The Bible was written in a time when modern scientific method and results were unknown.
The New Testament was written just after the Roman Republic turned into an Empire.
Technology was improving, but even things like stirrups for horses had not yet been
invented. The earliest parts of the Old Testament were written in the Middle Bronze
Age, when the people who wrote it did not know how to extract iron from iron ore.
In spite of this the Bible doesn’t read like a Bronze-Age book. The statements about
the world are in general consistent with what modern science has shown, albeit at
a low level. The Bible was never intended to be a scientific text book, and has needed
to be understood by people down the ages, from a Bronze Age farmer to a modern Nuclear
Physicist.
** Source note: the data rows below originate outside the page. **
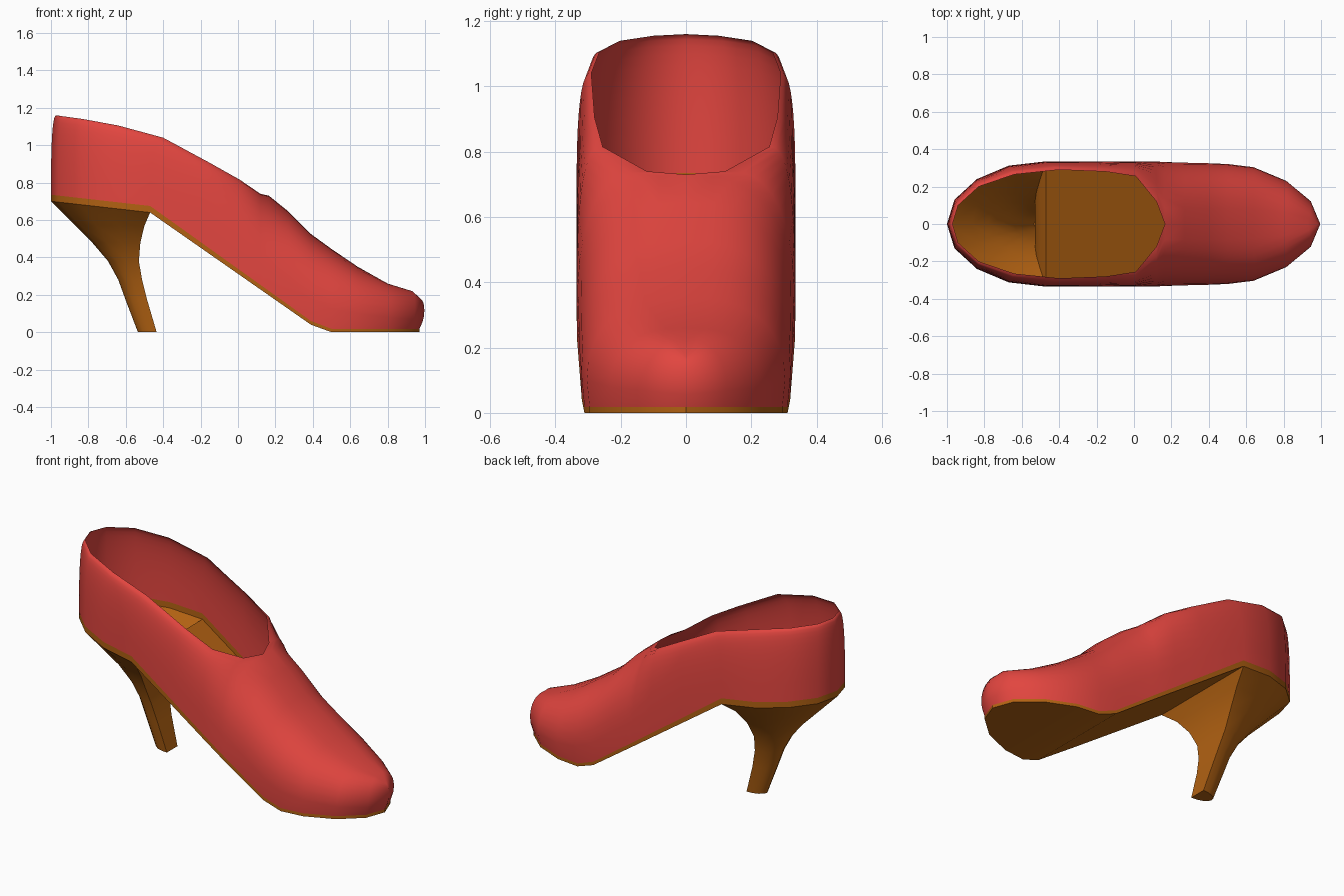
import bpy, bmesh, math
from math import sin, cos, pi

if "Cube" in bpy.data.objects:
    bpy.data.objects.remove(bpy.data.objects["Cube"])


def material(name, rgb):
    m = bpy.data.materials.new(name)
    m.diffuse_color = (*rgb, 1)
    m.use_nodes = True
    m.node_tree.nodes["Principled BSDF"].inputs["Base Color"].default_value = m.diffuse_color
    return m


red = material("red leather", (0.76, 0.06, 0.05))
brown = material("tan brown", (0.44, 0.12, 0.006))


def lerp_table(pts, x):
    """Piecewise linear lookup."""
    for (x0, v0), (x1, v1) in zip(pts, pts[1:]):
        if x <= x1:
            return v0 + (v1 - v0) * max(0, x - x0) / (x1 - x0)
    return pts[-1][1]


def half_grid(name, rows, mat, skip=lambda i, j: False, angle=35):
    """Skin rows of points on the +y side, then mirror across y."""
    bm = bmesh.new()
    v = [[bm.verts.new(p) for p in r] for r in rows]
    for i in range(len(v) - 1):
        for j in range(len(v[i]) - 1):
            if not skip(i, j):
                bm.faces.new((v[i][j], v[i][j + 1], v[i + 1][j + 1], v[i + 1][j]))
    bmesh.ops.delete(bm, geom=[p for p in bm.verts if not p.link_faces], context='VERTS')
    bmesh.ops.remove_doubles(bm, verts=bm.verts[:], dist=1e-5)
    me = bpy.data.meshes.new(name)
    bm.to_mesh(me)
    bm.free()
    me.materials.append(mat)
    ob = bpy.data.objects.new(name, me)
    bpy.context.collection.objects.link(ob)
    bpy.ops.object.select_all(action='DESELECT')
    ob.select_set(True)
    bpy.context.view_layer.objects.active = ob
    mod = ob.modifiers.new("mirror", 'MIRROR')
    mod.use_axis = (False, True, False)
    mod.merge_threshold = 0.0005
    bpy.ops.object.modifier_apply(modifier="mirror")
    bpy.ops.object.shade_smooth_by_angle(angle=math.radians(angle))
    return ob


# Stations along the foot: x, half width, then top edge x, half width, height
STATIONS = [
    (-1.00, 0.000, -0.97, 0.000, 1.160),
    (-0.96, 0.130, -0.94, 0.100, 1.155),
    (-0.84, 0.240, -0.83, 0.200, 1.140),
    (-0.67, 0.312, -0.64, 0.265, 1.105),
    (-0.47, 0.335, -0.40, 0.290, 1.040),
    (-0.20, 0.335, -0.15, 0.280, 0.905),
    (0.00, 0.335, 0.01, 0.255, 0.815),
    (0.12, 0.335, 0.12, 0.120, 0.740),
    (0.165, 0.335, 0.165, 0.0, 0.730),
    (0.27, 0.335, 0.27, 0.0, 0.645),
    (0.39, 0.335, 0.39, 0.0, 0.525),
    (0.50, 0.333, 0.50, 0.0, 0.445),
    (0.64, 0.315, 0.64, 0.0, 0.350),
    (0.82, 0.240, 0.80, 0.0, 0.260),
    (0.95, 0.130, 0.93, 0.0, 0.220),
    (1.00, 0.000, 0.98, 0.0, 0.170),
]
SEAM = [(-1, 0.735), (-0.47, 0.675), (0.39, 0.06), (0.5, 0.018), (1, 0.018)]
BOTTOM = [(-1, 0.70), (-0.47, 0.64), (0.39, 0.04), (0.5, 0), (1, 0)]
TUCK_Y = [(0.1, 0), (0.5, 0.022), (0.95, 0.015), (1, 0)]
TUCK_X = [(0.6, 0), (0.95, 0.022), (1, 0.03)]

# Upper: rounded walls that close over the front of the foot
P, K = 0.75, 10
rows = []
for x, w, xt, wt, zt in STATIONS:
    zb, row = lerp_table(SEAM, x), []
    for k in range(K + 1):
        t = pi / 2 * k / K
        u = sin(t) ** P
        c = max(0.0, cos(t)) ** P if k < K else 0
        tuck = (1 - u) ** 3
        row.append((xt + (x - xt) * c - lerp_table(TUCK_X, x) * tuck,
                    wt + (w - wt) * c - lerp_table(TUCK_Y, x) * tuck,
                    zb + (zt - zb) * u))
    rows.append(row)
half_grid("upper", rows, red, angle=50)

# Sole: thin edge band all round, flat underside ahead of the heel
rows = []
for x, w, *_ in STATIONS:
    xx, y = x - lerp_table(TUCK_X, x), w - lerp_table(TUCK_Y, x)
    zb, zs = lerp_table(BOTTOM, x), lerp_table(SEAM, x)
    rows.append([(xx, 0, zb), (xx, y, zb), (xx, y, zs)])
half_grid("sole", rows, brown, skip=lambda i, j: j == 0 and i < 4)

# Heel: hollow D-shaped funnel; levels are z, front x, rear x, half width
LEVELS = [
    (0.00, -0.435, -0.535, 0.000),
    (0.00, -0.435, -0.535, 0.050),
    (0.17, -0.485, -0.600, 0.065),
    (0.28, -0.513, -0.640, 0.083),
    (0.38, -0.530, -0.695, 0.115),
    (0.48, -0.522, -0.780, 0.170),
    (0.57, -0.500, -0.870, 0.245),
    (0.64, -0.470, -1.000, 0.335),
]
rows = []
for z, xf, xr, h in LEVELS:
    rise = 0.06 if z == 0.64 else 0
    row = [(xf, 0, z)]
    for x, w, *_ in reversed(STATIONS[:5]):
        f = (x + 0.47) / -0.53
        row.append((xf + (xr - xf) * f, h * w / 0.335, z + rise * f))
    rows.append(row)
half_grid("heel", rows, brown, angle=40)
This means that the Bible tends to ignore deep scientific theories, but
nevertheless it generally makes statements that are known to be scientifically true.
Here are some examples:-
It is he [God] who sits above the circle of the earth, and its inhabitants are like
grasshoppers; (Isaiah 40:22) The Hebrew word translated “circle” refers to objects
which are rounded in three dimensions. The Bible tells us that the earth is approximately
He stretches out the north over the void and hangs the earth on nothing. (Job 26:7)
This second passage indicates that the earth is not supported, as many ancient cultures
seemed to think, but is unsupported in space.
The Water Cycle
Ecclesiastes tells us that the water in the rivers is recycled from the sea:
All streams run to the sea, but the sea is not full; to the place where the streams
flow, there they flow again. (Ecclesiastes 1:7)
This seems commonplace to us nowadays, but the water cycle was not discovered until
quite recently. The person credited with finally solving the problems is Bernard
Palissy, who wrote in the 16th century AD. Aristotle hypothesised that water in the
rivers came from the sea, but this idea was rejected because the sea is salt and
the rivers contain fresh water. However, the Bible contains not only the general
idea that the water in the rivers comes from the sea, but includes an idea of the
For he draws up the drops of water; they distill his mist in rain, which the skies
pour down and drop on mankind abundantly. Can anyone understand the spreading of
the clouds, the thunderings of his pavilion? (Job 36:27-29)
This would be comprehensible in the Bronze Age (when the Job quotation was written)
but does not need change to fit modern science. This is typical of the Bible.
The Big Bang
The Bible is clear that the universe had a beginning and that there is a moment or
a short period of time in which God made it. In the beginning, God created the heavens
and the earth (Genesis 1:1). For most of history mankind has preferred to believe
that the universe has simply always been in existence. It was because of this Christian
understanding that Georges Lemaitre, the modern inventor of the Big Bang Theory hypothesised
that the universe was created. He then went on to show that it fits scientific data.
The Bible only makes simple statements about scientific fact, but has managed to
avoid the errors of mankind in the ancient world. The interesting question is how
the Bible writers knew which of the things they heard were going to prove incorrect
and which would stand the test of time.